Problem to work on ▸ Retype the entries, please, from their first line to the line containing "faces += [(3, 2, 1, 0), (n", exactly and only those lines, minus the pictures.

[Data items]
+ + + + + + +

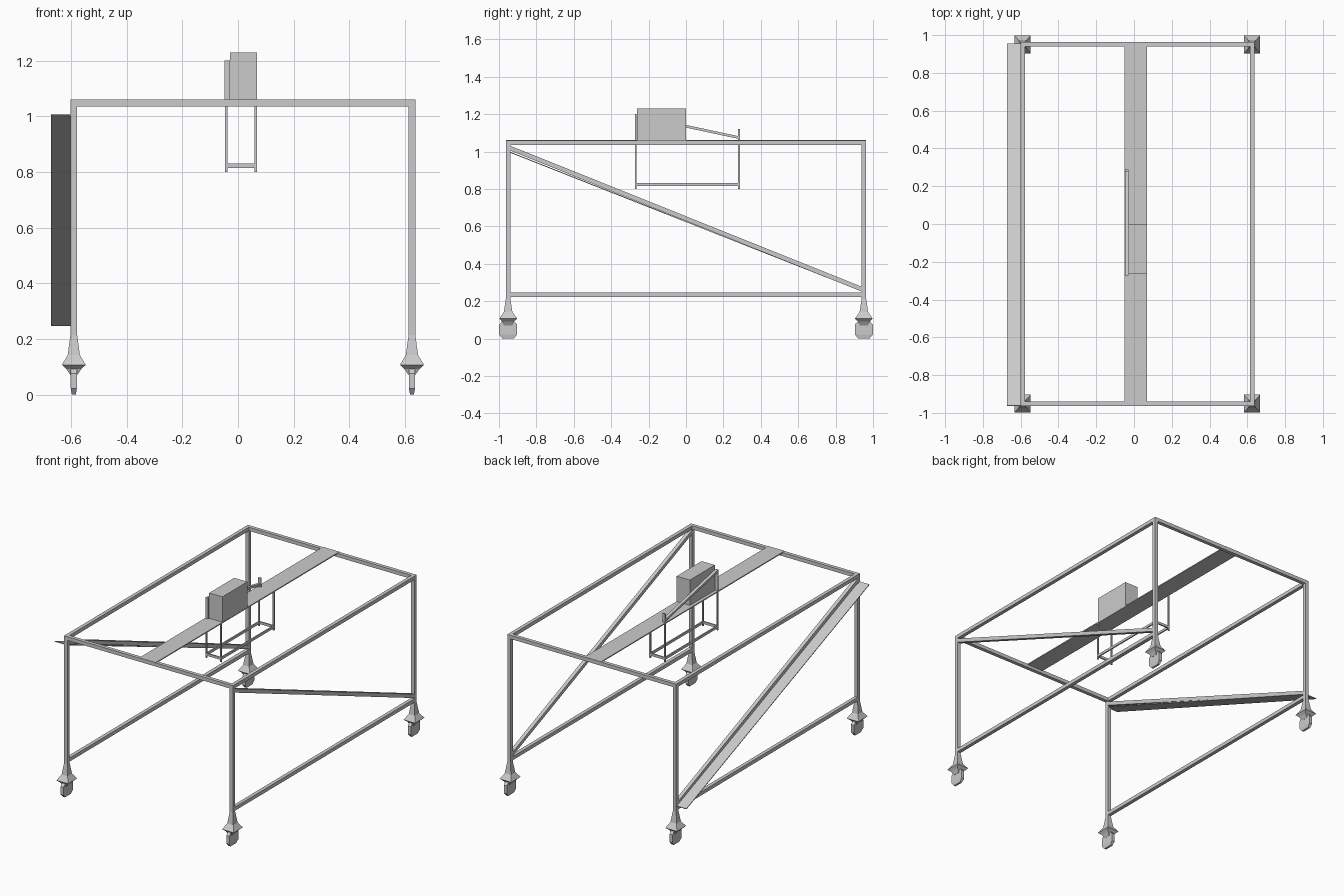
import bpy
from mathutils import Vector, Matrix

if "Cube" in bpy.data.objects:
    bpy.data.objects.remove(bpy.data.objects["Cube"])

XL, XR, Y = -0.59, 0.625, 0.951   # frame leg centres
W = 0.024                         # tube width


def mesh(name, verts, faces):
    me = bpy.data.meshes.new(name)
    me.from_pydata(verts, [], faces)
    ob = bpy.data.objects.new(name, me)
    bpy.context.collection.objects.link(ob)
    return ob


def loft(name, cx, cy, sections):
    """Stack rectangular sections given as (z, half x, half y)."""
    verts, faces = [], []
    for z, hx, hy in sections:
        verts += [(cx + sx * hx, cy + sy * hy, z)
                  for sx, sy in ((-1, -1), (1, -1), (1, 1), (-1, 1))]
    for i in range(len(sections) - 1):
        a = 4 * i
        faces += [(a + k, a + (k + 1) % 4, a + 4 + (k + 1) % 4, a + 4 + k)
                  for k in range(4)]
    n = len(verts)
    faces += [(3, 2, 1, 0), (n - 4, n - 3, n - 2, n - 1)]
    return mesh(name, verts, faces)


def box(name, x0, x1, y0, y1, z0, z1):
    hx, hy = (x1 - x0) / 2, (y1 - y0) / 2
    return loft(name, (x0 + x1) / 2, (y0 + y1) / 2, [(z0, hx, hy), (z1, hx, hy)])


def slope(name, x0, x1, ya, za, yb, zb, t):
    """Bar running in the y-z plane between two points, thickness t."""
    d = Vector((0, yb - ya, zb - za))
    h = d.length / 2
    ob = box(name, x0, x1, -h, h, -t / 2, t / 2)
    rot = Vector((0, 1, 0)).rotation_difference(d).to_matrix().to_4x4()
    mid = Vector((0, (ya + yb) / 2, (za + zb) / 2))
    ob.data.transform(Matrix.Translation(mid) @ rot)
    return ob


h = W / 2
# Side frames: legs, rails, diagonal braces and casters
for side, x in (("left", XL), ("right", XR)):
    for end, y in (("front", -Y), ("back", Y)):
        box(f"{end}_{side}_leg", x - h, x + h, y - h, y + h, 0.215, 1.06)
        loft(f"{end}_{side}_caster_mount", x, y,
             [(0.07, 0.012, 0.022), (0.092, 0.027, 0.031), (0.107, 0.043, 0.048),
              (0.142, 0.022, 0.023), (0.215, h, h)])
        loft(f"{end}_{side}_caster_wheel", x, y,
             [(0, 0.007, 0.03), (0.022, 0.011, 0.048),
              (0.075, 0.011, 0.048), (0.095, 0.011, 0.03)])
    box(f"{side}_top_rail", x - h, x + h, -Y + h, Y - h, 1.06 - W, 1.06)
    box(f"{side}_bottom_rail", x - h, x + h, -Y + h, Y - h, 0.223, 0.247)
    slope(f"{side}_brace", x - h, x + h, -Y, 1.023, Y, 0.26, W)

# End crossbars
for end, y in (("front", -Y), ("back", Y)):
    box(f"{end}_crossbar", XL + h, XR - h, y - h, y + h, 1.06 - W, 1.06)

# Sloping side panel under the left brace
slope("side_panel", -0.672, XL + h, -0.962, 1.005, 0.955, 0.249, 0.005)

# Central plank and equipment box
box("plank", -0.05, 0.07, -0.962, 0.962, 1.055, 1.062)
box("equipment_box", -0.028, 0.069, -0.262, 0, 1.06, 1.23)

# Hanging cradle
p = 0.0045
for end, y, top in (("front", -0.269, 1.2), ("back", 0.283, 1.12)):
    for side, x in (("left", -0.043), ("right", 0.064)):
        box(f"cradle_{end}_{side}_post", x - p, x + p, y - p, y + p, 0.8, 1.058)
    box(f"cradle_{end}_crossbar", -0.043, 0.064, y - p, y + p, 0.815, 0.831)
    box(f"handle_{end}_upright", -0.048, -0.028, y - p, y + p, 1.06, top)
for side, x in (("left", -0.043), ("right", 0.064)):
    box(f"cradle_{side}_bar", x - p, x + p, -0.269, 0.283, 0.815, 0.831)

# Sloping handle strip
slope("handle_strip", -0.048, -0.028, -0.269, 1.193, 0.283, 1.075, 0.014)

+ + + + + + +

Result of the exercise ▸
import bpy
from mathutils import Vector, Matrix

if "Cube" in bpy.data.objects:
    bpy.data.objects.remove(bpy.data.objects["Cube"])

XL, XR, Y = -0.59, 0.625, 0.951   # frame leg centres
W = 0.024                         # tube width


def mesh(name, verts, faces):
    me = bpy.data.meshes.new(name)
    me.from_pydata(verts, [], faces)
    ob = bpy.data.objects.new(name, me)
    bpy.context.collection.objects.link(ob)
    return ob


def loft(name, cx, cy, sections):
    """Stack rectangular sections given as (z, half x, half y)."""
    verts, faces = [], []
    for z, hx, hy in sections:
        verts += [(cx + sx * hx, cy + sy * hy, z)
                  for sx, sy in ((-1, -1), (1, -1), (1, 1), (-1, 1))]
    for i in range(len(sections) - 1):
        a = 4 * i
        faces += [(a + k, a + (k + 1) % 4, a + 4 + (k + 1) % 4, a + 4 + k)
                  for k in range(4)]
    n = len(verts)
    faces += [(3, 2, 1, 0), (n - 4, n - 3, n - 2, n - 1)]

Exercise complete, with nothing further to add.